    A vigorous discipline of sociology requires the creation of meaningful research knowledge and the training of professional sociologists able to pass on that knowledge effectively. In spring 2015, four ASA Department Affiliate institutions participated in a pilot project to integrate TRAILS, ASA’s Teaching Resources and Innovations Library for Sociology, into their graduate teaching seminars.

  2. LL3 Task Force Is Making Progress

    The ASA Task Force on Liberal Learning and the Sociology Major, Third Edition (LL3) has been working steadily on the charge put to it by ASA Council at their August 2014 meeting: to revise the ASA document Liberal Learning and the Sociology Major Updated: Meeting the Challenges of Teaching Sociology in the 21st Century (McKinney et al. 2004). Perhaps the most important as well as the most cited sociology curricular document in the United States, this revision comes at a critical time when several changes are occurring in higher education.

  3. Why Prisons Continue to Grow, Even When Crime Declines

    The U.S. prison population continued to rise even after the crime rate began declining in the mid-1990s because judges were faced with more repeat offenders, a new study suggests.

    Using data from Minnesota, an Ohio State University sociologist found that the U.S. criminal justice system felt the reverberations from the increase in violent crime and imprisonment that occurred from the 1960s to the early 1990s.

  4. Ramen Noodles Supplanting Cigarettes as Currency Among Prisoners

    Ramen noodles are supplanting the once popular cigarettes as a form of currency among state prisoners, but not in response to bans on tobacco products within prison systems, finds a new study. 

    Instead, study author Michael Gibson-Light, a doctoral candidate in the University of Arizona School of Sociology, found that inmates are trying to figure out ways to better feed themselves as certain prison services are being defunded. 

  5. Private Detention of Immigrants Deters Family Visits, Study Finds

    Immigrants detained in a privately run detention facility while awaiting deportation decisions are far less likely than those held in county or city jails to receive visits from their children, a new study finds. 

  6. Access to health care strengthens communities: JHSB study

    A new Journal of Health and Social Behavior study shows that access to health insurance can help hold a community together socially, and lack of it can contribute to the fraying of neighborhood cohesion.

    The study, Beyond Health Effects? Examining the Social Consequences of Community Levels of Uninsurance Pre-ACA, published by the Journal of Health and Social Behavior, is an effort by researchers Tara McKay and Stefan Timmermans to “broaden the conversation” about the effects of the Affordable Care Act (ACA).

  7. 2020 Guide to Graduate Departments of Sociology

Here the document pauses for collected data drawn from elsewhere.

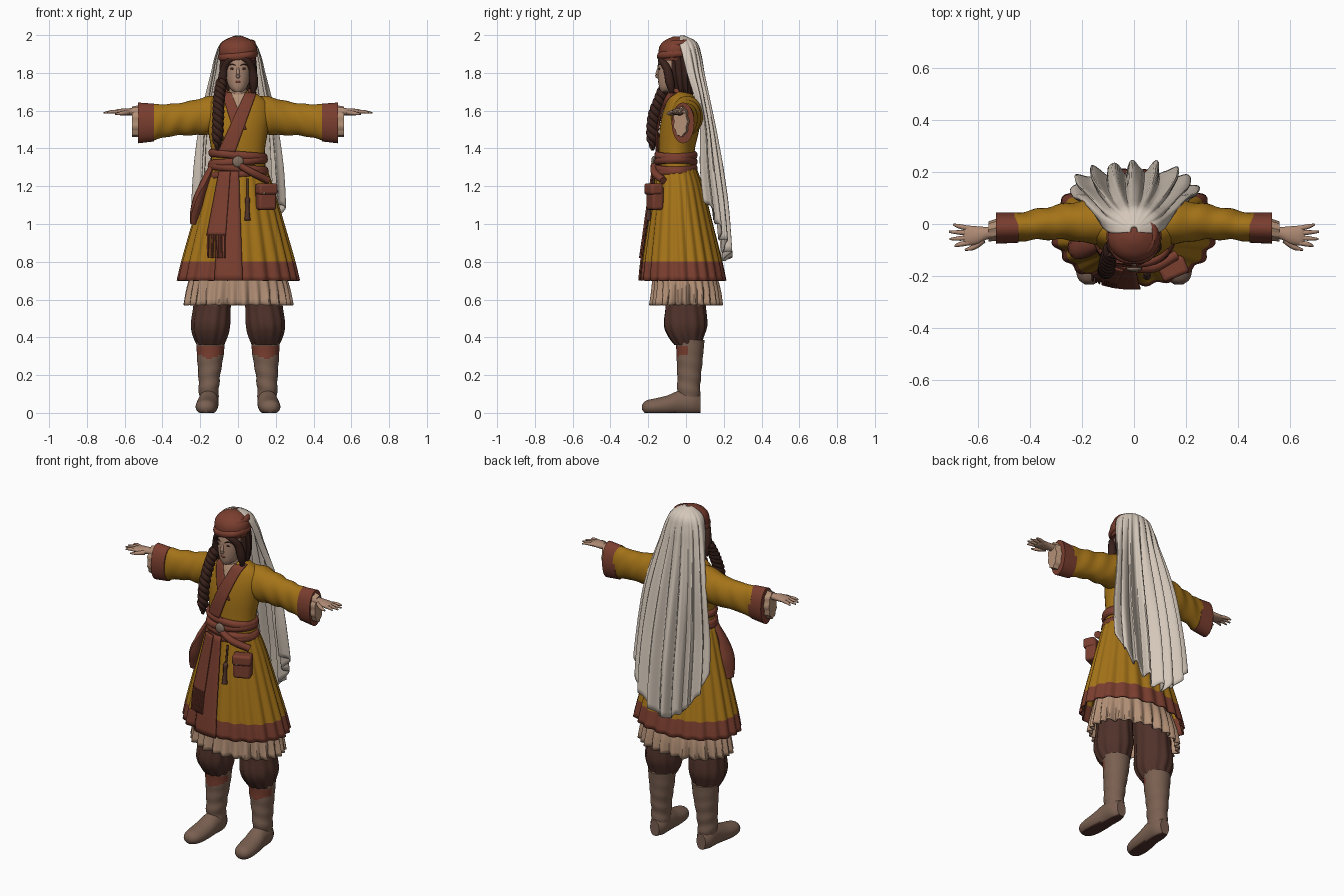
import bpy, bmesh
from math import sin, cos, pi, sqrt
from mathutils import Vector, Matrix

cube = bpy.data.objects.get("Cube")
if cube:
    bpy.data.objects.remove(cube, do_unlink=True)
parts = []


def material(name, *rgb):
    linear = [((c / 255 + 0.055) / 1.055) ** 2.4 for c in rgb] + [1]
    mat = bpy.data.materials.new(name)
    mat.use_nodes = True
    mat.diffuse_color = linear
    shader = next(n for n in mat.node_tree.nodes if n.type == 'BSDF_PRINCIPLED')
    shader.inputs["Base Color"].default_value = linear
    shader.inputs["Roughness"].default_value = 0.9
    return mat


mustard = material("mustard cloth", 164, 115, 24)
rust = material("rust cloth", 122, 62, 47)
ivory = material("ivory veil", 212, 199, 185)
skin = material("skin", 174, 138, 116)
linen = material("linen", 180, 145, 119)
leather = material("boot leather", 122, 96, 81)
brown = material("dark brown cloth", 80, 50, 42)
hair = material("hair", 58, 34, 28)
metal = material("dull metal", 128, 110, 95)


def finish(name, bm, mats, paint=None, thick=0):
    bmesh.ops.recalc_face_normals(bm, faces=bm.faces)
    if paint:
        for f in bm.faces:
            f.material_index = int(paint(f.calc_center_median()))
    mesh = bpy.data.meshes.new(name)
    bm.to_mesh(mesh)
    bm.free()
    for m in mats:
        mesh.materials.append(m)
    ob = bpy.data.objects.new(name, mesh)
    bpy.context.collection.objects.link(ob)
    if thick:
        mod = ob.modifiers.new("thickness", 'SOLIDIFY')
        mod.thickness, mod.offset = thick, 0
    parts.append(ob)
    return ob


def grid(name, nu, nv, point, *mats, closed=True, caps=True, paint=None, thick=0):
    bm = bmesh.new()
    count = nu if closed else nu + 1
    rows = [[bm.verts.new(point(i / nu, j / nv)) for i in range(count)] for j in range(nv + 1)]
    for a, b in zip(rows, rows[1:]):
        for i in range(nu):
            k = (i + 1) % count
            bm.faces.new((a[i], a[k], b[k], b[i]))
    if closed and caps:
        bm.faces.new(rows[0][::-1])
        bm.faces.new(rows[-1])
    return finish(name, bm, mats, paint, thick)


def sample(table, t):
    """Smooth interpolation of rows whose first entry is the position."""
    n = len(table)
    i = max([0] + [k for k in range(n - 1) if table[k][0] <= t])
    p, q = table[i], table[i + 1]
    before, after = table[max(i - 1, 0)], table[min(i + 2, n - 1)]
    h = q[0] - p[0]
    s = (t - p[0]) / h
    out = []
    for c in range(1, len(p)):
        m0 = (q[c] - before[c]) / (q[0] - before[0]) * h
        m1 = (after[c] - p[c]) / (after[0] - p[0]) * h
        out.append((2*s**3 - 3*s*s + 1) * p[c] + (s**3 - 2*s*s + s) * m0
                   + (3*s*s - 2*s**3) * q[c] + (s**3 - s*s) * m1)
    return out


def loft(name, table, *mats, axis='z', nu=32, nv=16, fold=None, side=1, **kw):
    """Elliptical sections (position, centre a, centre b, radius a, radius b)."""
    first, last = table[0][0], table[-1][0]

    def point(u, v):
        t = first + (last - first) * v
        a, b, ra, rb = sample(table, t)
        ang = 2 * pi * u
        f = fold(ang, v) if fold else 0
        a += (max(ra, 0.003) + f) * cos(ang)
        b += (max(rb, 0.003) + f) * sin(ang)
        x, y, z = {'z': (a, b, t), 'x': (t, a, b), 'y': (a, t, b)}[axis]
        return side * x, y, max(z, 0)
    return grid(name, nu, nv, point, *mats, **kw)


def tube(name, pts, mat, nu=10, steps=16, flat=1):
    """Round tube through (x, y, z, radius) points."""
    table = [(i, *p) for i, p in enumerate(pts)]
    end = len(pts) - 1

    def point(u, v):
        t = v * end
        x, y, z, r = sample(table, t)
        lo, hi = sample(table, max(t - 0.05, 0)), sample(table, min(t + 0.05, end))
        d = Vector(hi[:3]) - Vector(lo[:3])
        ring = Vector((r * cos(2 * pi * u), r * flat * sin(2 * pi * u), 0))
        return Vector((x, y, z)) + d.to_track_quat('Z', 'Y') @ ring
    return grid(name, nu, steps, point, mat)


def roll(name, x, y, z, rx, ry, r, tilt, lean, mat):
    """Rolled cloth ring, tipped sideways by tilt and backwards by lean."""
    def point(u, v):
        a, b = 2 * pi * v, 2 * pi * u
        k = r * (1 + 0.12 * sin(5 * a)) * cos(b)
        return (x + (rx + k) * cos(a), y + (ry + k) * sin(a),
                z + r * 1.3 * sin(b) + tilt * cos(a) + lean * sin(a))
    return grid(name, 10, 48, point, mat, caps=False)


def strip(name, table, start, end, w0, w1, out, mat):
    """Cloth band lying on the front of a lofted body, from (x, z) to (x, z)."""
    def point(u, v):
        x = start[0] + (end[0] - start[0]) * v + (u - 0.5) * (w0 + (w1 - w0) * v)
        z = start[1] + (end[1] - start[1]) * v
        cx, cy, rx, ry = sample(table, z)
        return x, cy - ry * sqrt(max(0.03, 1 - (x / rx) ** 2)) - out, z
    return grid(name, 8, 18, point, mat, closed=False, thick=0.008)


def blob(name, loc, scale, mat):
    bm = bmesh.new()
    bmesh.ops.create_uvsphere(bm, u_segments=16, v_segments=10, radius=1,
                              matrix=Matrix.LocRotScale(Vector(loc), None, Vector(scale)))
    return finish(name, bm, [mat])


def box(name, loc, size, turn, mat):
    bm = bmesh.new()
    rot = Matrix.Rotation(turn, 3, 'Z').to_quaternion()
    bmesh.ops.create_cube(bm, size=1, matrix=Matrix.LocRotScale(Vector(loc), rot, Vector(size)))
    mod = finish(name, bm, [mat]).modifiers.new("soft edges", 'BEVEL')
    mod.width, mod.segments = 0.014, 3


def pleats(amount, k):
    return lambda a, v: amount * (0.15 + 0.85 * v) * (cos(k * a) + 0.4 * cos(0.5 * k * a + 1))


# Coat body, skirt and petticoat
torso = [(1.25, 0, -.05, .15, .1), (1.38, 0, -.05, .142, .095), (1.5, 0, -.035, .16, .105),
         (1.58, 0, -.025, .172, .1), (1.64, 0, -.02, .16, .085), (1.68, 0, -.025, .115, .065),
         (1.705, 0, -.03, .06, .045)]
loft("coat_body", torso, mustard, nv=24)
skirt = [(.7, 0, -.015, .315, .218), (.8, 0, -.02, .292, .203), (1, 0, -.03, .237, .165),
         (1.2, 0, -.04, .18, .125), (1.3, 0, -.05, .145, .1)]
loft("coat_skirt", skirt, mustard, rust, nu=176, nv=24, caps=False, thick=.008,
     fold=lambda a, v: pleats(.008, 22)(a, 1 - v), paint=lambda c: c.z < .8)
loft("petticoat", [(.57, 0, 0, .275, .178), (.65, 0, 0, .265, .172), (.76, 0, -.01, .24, .16)],
     linen, nu=192, nv=8, caps=False, thick=.006,
     fold=lambda a, v: pleats(.014, 26)(a, 1 - v))
strip("front_panel", skirt, (-.045, 1.28), (-.05, .7), .1, .15, .016, rust)
strip("sash_tail", skirt, (-.07, 1.28), (-.115, .94), .06, .1, .03, rust)
for i in range(8):
    x = -.158 + i * .0125
    strip("sash_fringe", skirt, (x, .945), (x, .82), .008, .006, .03, rust)

# Crossed collar with shirt showing at the throat
strip("shirt_front", torso, (0, 1.695), (0, 1.56), .09, .02, .004, linen)
strip("under_lapel", torso, (-.062, 1.695), (.01, 1.5), .05, .07, .008, rust)
strip("over_lapel", torso, (.068, 1.695), (-.06, 1.38), .06, .09, .014, rust)


def collar_point(u, v):
    a = (u - 0.5) * 3.9
    r = .075 - .012 * v
    return r * sin(a), -.04 + r * cos(a), 1.66 + .055 * v


grid("collar_back", 24, 3, collar_point, rust, closed=False, thick=.012)

# Sash, buckle, pouch and hanging pieces
for i, z in enumerate((1.265, 1.295, 1.33, 1.365)):
    roll("sash_roll", 0, -.055, z, .146 - .002 * i, .098, .017, .012 * (-1) ** i, 0, rust)
buckle = blob("buckle", (0, -.172, 1.33), (.03, .012, .03), metal)
tube("pouch_strap", [(.01, -.17, 1.31, .018), (.08, -.165, 1.27, .02), (.16, -.12, 1.23, .02)], rust)
box("pouch", (.148, -.165, 1.14), (.1, .065, .13), .4, rust)
box("pouch_flap", (.151, -.172, 1.185), (.108, .07, .06), .4, rust)
blob("pouch_button", (.136, -.208, 1.165), (.01, .008, .01), metal)
tube("tassel", [(.05, -.17, 1.24, .006), (.05, -.185, 1.14, .006), (.05, -.19, 1.13, .014),
                (.05, -.195, 1.09, .01), (.05, -.2, 1.02, .016)], brown)
tube("hip_drape", [(-.14, -.08, 1.3, .025), (-.185, -.09, 1.2, .04), (-.215, -.085, 1.1, .05),
                   (-.235, -.075, 1, .03)], rust, flat=.6)

# Arms, hands and legs, mirrored
for s, word in ((1, "left"), (-1, "right")):
    loft(word + "_sleeve", [(.07, 0, 1.59, .06, .09), (.16, .005, 1.575, .082, .1),
                            (.24, .01, 1.562, .073, .092), (.34, .002, 1.552, .062, .085),
                            (.46, -.013, 1.537, .054, .096)],
         mustard, axis='x', side=s, nv=24,
         fold=lambda a, v: .004 * sin(26 * v + 2 * sin(a)) * sin(a + 1))
    loft(word + "_cuff", [(.445, -.014, 1.537, .058, .1), (.53, -.016, 1.535, .06, .108)],
         rust, axis='x', side=s, nv=4)
    loft(word + "_shirt_cuff", [(.5, -.02, 1.545, .045, .085), (.56, -.03, 1.542, .036, .078)],
         linen, axis='x', side=s, nv=4, fold=lambda a, v: .004 * cos(9 * a))
    loft(word + "_hand", [(.5, -.03, 1.592, .026, .024), (.565, -.035, 1.594, .024, .019),
                          (.6, -.043, 1.594, .034, .018), (.645, -.045, 1.593, .038, .013),
                          (.655, -.045, 1.593, .03, .008)], skin, axis='x', side=s, nu=16)
    for y0, x1, y1 in ((-.017, .695, -.002), (-.035, .712, -.03),
                       (-.053, .71, -.058), (-.072, .69, -.085)):
        tube(word + "_finger", [(s * .635, y0, 1.593, .01), (s * .67, (y0 + y1) / 2, 1.594, .009),
                                (s * x1, y1, 1.588, .004)], skin, nu=8, steps=8)
    tube(word + "_thumb", [(s * .58, -.06, 1.59, .014), (s * .615, -.088, 1.586, .011),
                           (s * .65, -.1, 1.582, .004)], skin, nu=8, steps=8)
    loft(word + "_trouser", [(.36, .145, .01, .068, .068), (.4, .145, 0, .088, .09),
                             (.46, .145, -.003, .102, .112), (.56, .138, -.003, .097, .106),
                             (.74, .125, -.01, .095, .1)],
         brown, side=s, nu=54, fold=lambda a, v: .005 * (1 - .6 * v) * cos(11 * a + 3 * v))
    loft(word + "_boot_shaft", [(.03, .155, .02, .048, .055), (.12, .155, .014, .053, .06),
                                (.2, .152, .017, .058, .063), (.3, .147, .02, .07, .07),
                                (.385, .145, .022, .077, .076)],
         leather, rust, side=s, nu=40, nv=36, fold=lambda a, v: .003 * sin(30 * v + a) * (1 - v),
         paint=lambda c: c.y < .01 and c.z < .355 and c.z > .285 + .4 * abs(abs(c.x) - .15))
    loft(word + "_boot_foot", [(-.232, .172, .03, .018, .014), (-.215, .171, .03, .042, .034),
                               (-.17, .168, .032, .056, .043), (-.1, .163, .04, .058, .052),
                               (-.03, .157, .055, .054, .065), (.04, .155, .055, .05, .065),
                               (.078, .155, .045, .03, .048)],
         leather, brown, axis='y', side=s, nv=24, paint=lambda c: c.z < .004)

# Head and face
loft("neck", [(1.62, 0, -.045, .05, .048), (1.76, 0, -.055, .045, .045)], skin, nv=4)
loft("face", [(1.698, 0, -.105, .018, .025), (1.715, 0, -.094, .04, .046),
              (1.75, 0, -.078, .058, .068), (1.8, 0, -.07, .068, .079),
              (1.86, 0, -.065, .07, .083), (1.93, 0, -.06, .06, .07)], skin)
tube("nose", [(0, -.143, 1.835, .005), (0, -.152, 1.8, .009), (0, -.152, 1.783, .011),
              (0, -.143, 1.775, .006)], skin)
blob("lips", (0, -.142, 1.752), (.017, .006, .007), rust)
for s, word in ((1, "left"), (-1, "right")):
    blob(word + "_eye", (s * .028, -.14, 1.822), (.012, .005, .006), hair)
    tube(word + "_brow", [(s * .012, -.147, 1.839, .003), (s * .03, -.143, 1.846, .004),
                          (s * .048, -.128, 1.84, .002)], hair, nu=6, steps=8)
    tube(word + "_hair_front", [(0, -.138, 1.885, .012), (s * .045, -.13, 1.868, .017),
                                (s * .072, -.1, 1.82, .022), (s * .083, -.085, 1.75, .024),
                                (s * .08, -.075, 1.695, .012)], hair)
loft("hair_back", [(1.68, 0, -.01, .07, .045), (1.75, 0, -.02, .092, .06),
                   (1.82, 0, -.025, .097, .07), (1.9, 0, -.03, .09, .07)], hair,
     nu=60, fold=lambda a, v: .003 * cos(15 * a))

# Three-strand braid over the right shoulder
path = [(0, -.085, -.095, 1.76), (.3, -.1, -.135, 1.67), (.6, -.105, -.172, 1.56),
        (1, -.11, -.178, 1.39)]
for k in range(3):
    pts = []
    for i in range(41):
        x, y, z = sample(path, i / 40)
        a = i * .62 + k * 2 * pi / 3
        thin = min(1, (42 - i) / 8)
        pts.append((x + .016 * thin * cos(a), y + .018 * thin * sin(a), z, .017 * thin))
    tube("braid_strand", pts, hair, nu=8, steps=80)

# Head wrap
loft("head_wrap", [(1.865, 0, -.055, .088, .088), (1.9, 0, -.052, .1, .094),
                   (1.94, 0, -.05, .098, .09), (1.97, 0, -.045, .075, .07),
                   (1.992, 0, -.04, .03, .03)], rust)
for i, z in enumerate((1.893, 1.918, 1.945)):
    roll("wrap_roll", 0, -.055 + .006 * i, z, .09 - .006 * i, .085 - .007 * i, .016,
         .009 * (-1) ** i, .006, rust)

# Long pleated veil: half width, front edge and back by height
veil = [(.78, .225, .15, .222), (1.1, .228, .095, .198), (1.3, .218, .075, .17),
        (1.5, .198, .075, .14), (1.65, .172, .05, .115), (1.8, .138, .005, .09),
        (1.9, .115, -.02, .075), (1.965, .08, -.035, .05), (2, .004, -.03, -.02)]


def veil_point(u, v):
    a = (u - 0.5) * pi
    low = .81 + .32 * abs(2 * u - 1) ** 1.6 + .015 * cos(18 * a)
    z = 1.996 - (1.996 - low) * v ** 1.4
    w, front, back = sample(veil, z)
    f = .024 * min(1, (2 - z) / .7) * (cos(18 * a) + .3 * cos(31 * a + 1 + z))
    return (w + f) * sin(a), front + (back - front) * max(cos(a), 0) ** .6 + f * cos(a), z


grid("veil", 150, 50, veil_point, ivory, closed=False, thick=.006)

# Smooth shading with sharp creases kept
bpy.ops.object.select_all(action='DESELECT')
for ob in parts:
    ob.select_set(True)
bpy.context.view_layer.objects.active = parts[0]
bpy.ops.object.shade_smooth_by_angle(angle=.8)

    A best seller for many years, this invaluable reference has been published by the ASA since 1965 and provides comprehensive information for academic administrators, advisers, faculty, students, and a host of others seeking information on social science departments in the U.S., Canada, and abroad.